It's been said — by Marcel Duchamp, among others — artworks have a life of their own, but that goes double for certain local sculptures that have seemingly become nomadic of late. It all began a year ago when Ernest Trova's Profile Canto, which once graced the grounds of the New Orleans Museum of Art, was loaned to Jefferson Parish to try to make Veterans Memorial Boulevard look civilized. Now Leandro Erlich's Window and Ladder: Too Late for Help piece, which was a Lower 9th Ward landmark during Prospect.1, has found a new home in the New Orleans Museum of Art's Sydney and Walda Besthoff Sculpture Garden. Meanwhile, John Henry's monumental Zach's Tower, part of Michael Manjarris' ongoing Sculpture for New Orleans (SFNO) project, is being installed near the Poydras Street entrance of Harrah's Casino, not far from its original proposed site near the Superdome.
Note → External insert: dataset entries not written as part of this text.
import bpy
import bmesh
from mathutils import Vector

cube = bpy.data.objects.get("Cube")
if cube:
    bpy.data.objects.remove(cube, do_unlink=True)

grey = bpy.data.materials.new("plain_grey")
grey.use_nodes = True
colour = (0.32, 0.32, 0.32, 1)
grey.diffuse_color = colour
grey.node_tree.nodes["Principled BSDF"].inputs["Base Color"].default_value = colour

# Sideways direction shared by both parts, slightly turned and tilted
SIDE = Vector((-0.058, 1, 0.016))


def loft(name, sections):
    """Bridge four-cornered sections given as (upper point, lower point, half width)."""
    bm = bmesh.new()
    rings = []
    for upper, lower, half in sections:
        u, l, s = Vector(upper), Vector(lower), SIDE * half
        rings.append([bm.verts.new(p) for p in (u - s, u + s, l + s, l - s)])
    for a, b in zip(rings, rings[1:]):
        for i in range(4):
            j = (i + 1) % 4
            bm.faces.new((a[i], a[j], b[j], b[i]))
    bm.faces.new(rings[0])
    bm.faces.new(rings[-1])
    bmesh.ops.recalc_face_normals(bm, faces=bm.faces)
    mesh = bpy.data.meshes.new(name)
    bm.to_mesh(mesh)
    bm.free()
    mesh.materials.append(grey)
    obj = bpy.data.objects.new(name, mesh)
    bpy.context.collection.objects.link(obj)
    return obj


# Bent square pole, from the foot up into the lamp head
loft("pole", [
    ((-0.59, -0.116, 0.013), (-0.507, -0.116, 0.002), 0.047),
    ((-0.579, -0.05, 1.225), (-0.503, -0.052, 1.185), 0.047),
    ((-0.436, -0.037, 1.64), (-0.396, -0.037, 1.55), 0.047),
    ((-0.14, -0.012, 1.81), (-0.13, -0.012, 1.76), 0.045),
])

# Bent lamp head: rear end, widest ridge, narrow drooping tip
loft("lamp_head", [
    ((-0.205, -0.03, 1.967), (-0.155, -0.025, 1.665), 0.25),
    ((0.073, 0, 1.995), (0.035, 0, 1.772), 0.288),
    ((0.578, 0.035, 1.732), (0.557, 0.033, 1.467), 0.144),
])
With this game of sculptural musical chairs in full swing, it is welcome news that Louise Bourgeois' Eye Benches piece, another SFNO installation, is staying put for at least another year in Lafayette Square.
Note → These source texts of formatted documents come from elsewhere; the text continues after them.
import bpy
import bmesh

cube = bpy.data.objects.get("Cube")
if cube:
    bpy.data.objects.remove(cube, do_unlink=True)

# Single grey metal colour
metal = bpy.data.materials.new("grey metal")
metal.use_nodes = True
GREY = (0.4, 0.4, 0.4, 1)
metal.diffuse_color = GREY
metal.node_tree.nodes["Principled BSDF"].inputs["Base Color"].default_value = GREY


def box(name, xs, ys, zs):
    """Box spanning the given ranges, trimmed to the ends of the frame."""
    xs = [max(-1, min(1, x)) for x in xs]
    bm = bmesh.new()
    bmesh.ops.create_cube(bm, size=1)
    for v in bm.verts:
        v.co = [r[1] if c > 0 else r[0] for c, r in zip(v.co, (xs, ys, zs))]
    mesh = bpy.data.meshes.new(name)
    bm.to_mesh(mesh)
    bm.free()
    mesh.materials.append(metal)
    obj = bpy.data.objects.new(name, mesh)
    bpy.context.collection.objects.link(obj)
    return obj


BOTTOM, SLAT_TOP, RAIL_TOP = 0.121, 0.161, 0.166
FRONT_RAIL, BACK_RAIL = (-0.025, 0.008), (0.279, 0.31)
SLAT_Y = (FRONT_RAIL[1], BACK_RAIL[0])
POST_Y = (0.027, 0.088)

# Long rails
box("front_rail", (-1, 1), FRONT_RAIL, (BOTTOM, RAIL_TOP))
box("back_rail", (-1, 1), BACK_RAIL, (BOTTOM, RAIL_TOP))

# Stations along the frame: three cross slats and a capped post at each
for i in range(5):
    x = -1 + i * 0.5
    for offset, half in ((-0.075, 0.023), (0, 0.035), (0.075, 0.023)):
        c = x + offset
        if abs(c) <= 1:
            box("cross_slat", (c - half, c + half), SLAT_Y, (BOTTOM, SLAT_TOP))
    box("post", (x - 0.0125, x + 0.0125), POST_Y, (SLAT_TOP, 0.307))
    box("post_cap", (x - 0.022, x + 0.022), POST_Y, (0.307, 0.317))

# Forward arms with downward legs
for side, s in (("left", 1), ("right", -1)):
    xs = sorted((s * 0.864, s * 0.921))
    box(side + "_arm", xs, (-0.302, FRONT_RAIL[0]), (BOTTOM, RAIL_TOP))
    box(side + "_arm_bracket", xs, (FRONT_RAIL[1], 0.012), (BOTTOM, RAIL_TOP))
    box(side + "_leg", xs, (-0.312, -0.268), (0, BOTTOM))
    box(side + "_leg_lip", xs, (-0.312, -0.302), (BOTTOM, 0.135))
Of all the above artists, few are more mysterious than Henry, a Kentucky-born resident of Chattanooga, Tenn. Part of his mystique is that his work has been shown all over the world as he maintained a low profile. Part of it is his deceptively simple style, an approach that suggests seeming contradictions like "Zen engineering." The eye reads the elements as having spontaneously fallen into place even as the mind recognizes them as products of great precision. Like splash or starburst patterns, they suggest bamboo sticks tossed randomly to form the hexagrams used in traditional Asian interpretations of the I Ching. Others will have their own interpretation — part of Henry's somewhat protean modus and an example of what philosopher Eric Hopper, in discussing Western culture, once called "the mysterious Occident." — D. Eric Bookhardt
Through April 28
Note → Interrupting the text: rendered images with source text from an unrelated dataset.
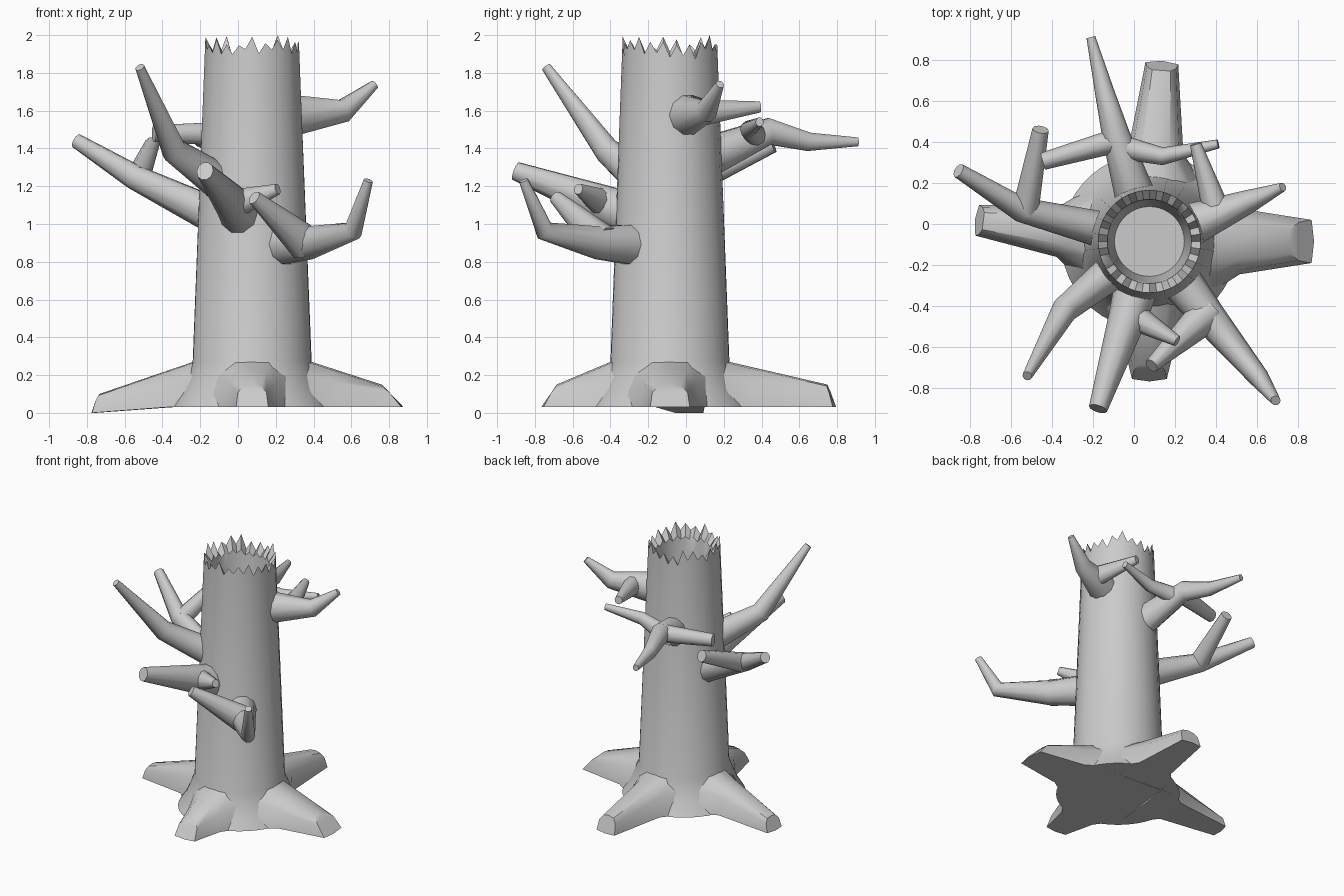
import bpy, bmesh, math, random
from mathutils import Vector

if "Cube" in bpy.data.objects:
    bpy.data.objects.remove(bpy.data.objects["Cube"])

random.seed(4)
CX, CY = 0.075, -0.085          # trunk axis


def loft(name, rings, angle=40):
    """Skin a list of equal-length vertex rings and cap both ends."""
    bm = bmesh.new()
    vr = [[bm.verts.new(p) for p in ring] for ring in rings]
    n = len(vr[0])
    for a, b in zip(vr, vr[1:]):
        for i in range(n):
            j = (i + 1) % n
            bm.faces.new((a[i], a[j], b[j], b[i]))
    bm.faces.new(vr[0][::-1])
    bm.faces.new(vr[-1])
    bmesh.ops.recalc_face_normals(bm, faces=bm.faces)
    me = bpy.data.meshes.new(name)
    bm.to_mesh(me)
    bm.free()
    ob = bpy.data.objects.new(name, me)
    bpy.context.collection.objects.link(ob)
    bpy.ops.object.select_all(action='DESELECT')
    ob.select_set(True)
    bpy.context.view_layer.objects.active = ob
    bpy.ops.object.shade_smooth_by_angle(angle=math.radians(angle))


# Trunk: flared foot, tapering bark, splintered rim and hollow core
N = 44
jag = [random.uniform(1.94, 2.0) if i % 2 else random.uniform(1.87, 1.93) for i in range(N)]
jag[7] = 2.0
inner_jag = [1.85 + (z - 1.87) * 0.4 for z in jag]


def circle(r, z):
    return [(CX + r * math.cos(2 * math.pi * i / N), CY + r * math.sin(2 * math.pi * i / N),
             z[i] if isinstance(z, list) else z) for i in range(N)]


loft("trunk", [circle(0.43, 0.03), circle(0.375, 0.12), circle(0.315, 0.27),
               circle(0.25, jag), circle(0.205, inner_jag),
               circle(0.195, 1.75), circle(0.17, 1.5)])


# Roots: buttresses sloping from the trunk down to blunt toes
def root(name, deg, reach, top_reach, tip_z, w, ground=0.03):
    c, s = math.cos(math.radians(deg)), math.sin(math.radians(deg))
    slope = (0.27 - tip_z) / (top_reach - 0.315)

    def section(d_low, d_top, wb, wt, zb):
        zt = 0.27 - slope * (d_top - 0.315)
        wm, zm, dm = wb * .45 + wt * .55, zb + (zt - zb) * .65, d_low + (d_top - d_low) * .6
        half = [(d_low, wb, zb), (dm, wm, zm), (d_top, wt * .7, zt - .008)]
        prof = [(d, -y, z) for d, y, z in half] + [(d_top, 0, zt)] + half[::-1]
        prof.append((d_low + .012, 0, zb))
        return [(CX + d * c - y * s, CY + d * s + y * c, z) for d, y, z in prof]

    loft(name, [section(.22, .22, .30, .14, .03), section(.44, .42, w + .055, w + .02, .03),
                section(reach, top_reach, w, w * .8, ground)])


root("root_right", 0, 0.79, 0.685, 0.15, 0.105)
root("root_back", 86, 0.87, 0.835, 0.15, 0.08)
root("root_left", 173, 0.845, 0.815, 0.10, 0.075, 0)
root("root_front", -90, 0.67, 0.6, 0.15, 0.085)


# Branches and twigs: round limbs that taper evenly along their length
def tube(name, P, r0, r1, sides=10):
    run = [0]
    for a, b in zip(P, P[1:]):
        run.append(run[-1] + (b - a).length)
    rings = []
    for i, p in enumerate(P):
        before = (p - P[i - 1]).normalized() if i else Vector()
        after = (P[i + 1] - p).normalized() if i < len(P) - 1 else Vector()
        t = (before + after).normalized()
        u = t.cross(Vector((0, 0, 1))).normalized()
        v = u.cross(t)
        r = r0 + (r1 - r0) * run[i] / run[-1]
        rings.append([p + r * (math.cos(a) * u + 1.1 * math.sin(a) * v)
                      for a in (2 * math.pi * k / sides for k in range(sides))])
    loft(name, rings, 50)


def branch(name, z, r0, r1, *bends):
    """Limb rooted inside the trunk at height z; returns its first stretch."""
    P = [Vector(b) for b in bends]
    out = Vector((P[0].x - CX, P[0].y - CY, 0)).normalized() * 0.22
    P.insert(0, Vector((CX, CY, z)) + out)
    tube(name, P, r0, r1)
    return P[:2]


def twig(name, parent, t, r0, r1, *bends):
    tube(name, [parent[0].lerp(parent[1], t)] + [Vector(b) for b in bends], r0, r1)


b = branch("right_branch", 1.575, .105, .022, (.56, .11, 1.6), (.725, .18, 1.74))
twig("right_twig", b, .45, .07, .028, (.3, .39, 1.62))

b = branch("back_branch", 1.36, .1, .022, (-.09, .44, 1.49), (-.145, .65, 1.435), (-.21, .91, 1.435))
twig("back_left_twig", b, .9, .06, .042, (-.445, .305, 1.48))
twig("back_right_twig", b, .8, .06, .022, (.14, .33, 1.5), (.41, .39, 1.54))

b = branch("left_branch", 1.05, .09, .036, (-.55, .07, 1.25), (-.855, .26, 1.44))
twig("left_twig", b, .95, .065, .04, (-.455, .46, 1.42))

branch("front_left_branch", 1.22, .09, .024, (-.34, -.42, 1.39), (-.52, -.74, 1.83))

b = branch("front_branch", 1.05, .11, .046, (-.03, -.45, 1.11), (-.175, -.9, 1.28))
twig("front_twig", b, .9, .075, .027, (.21, -.57, 1.185))

b = branch("front_right_branch", .89, .105, .024, (.37, -.46, .9), (.61, -.75, .965), (.69, -.86, 1.23))
twig("front_right_twig", b, .9, .09, .035, (.085, -.69, 1.14))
Gallery Bienvenu, 518 julia street, 525-0518; www.gallerybienvenu.com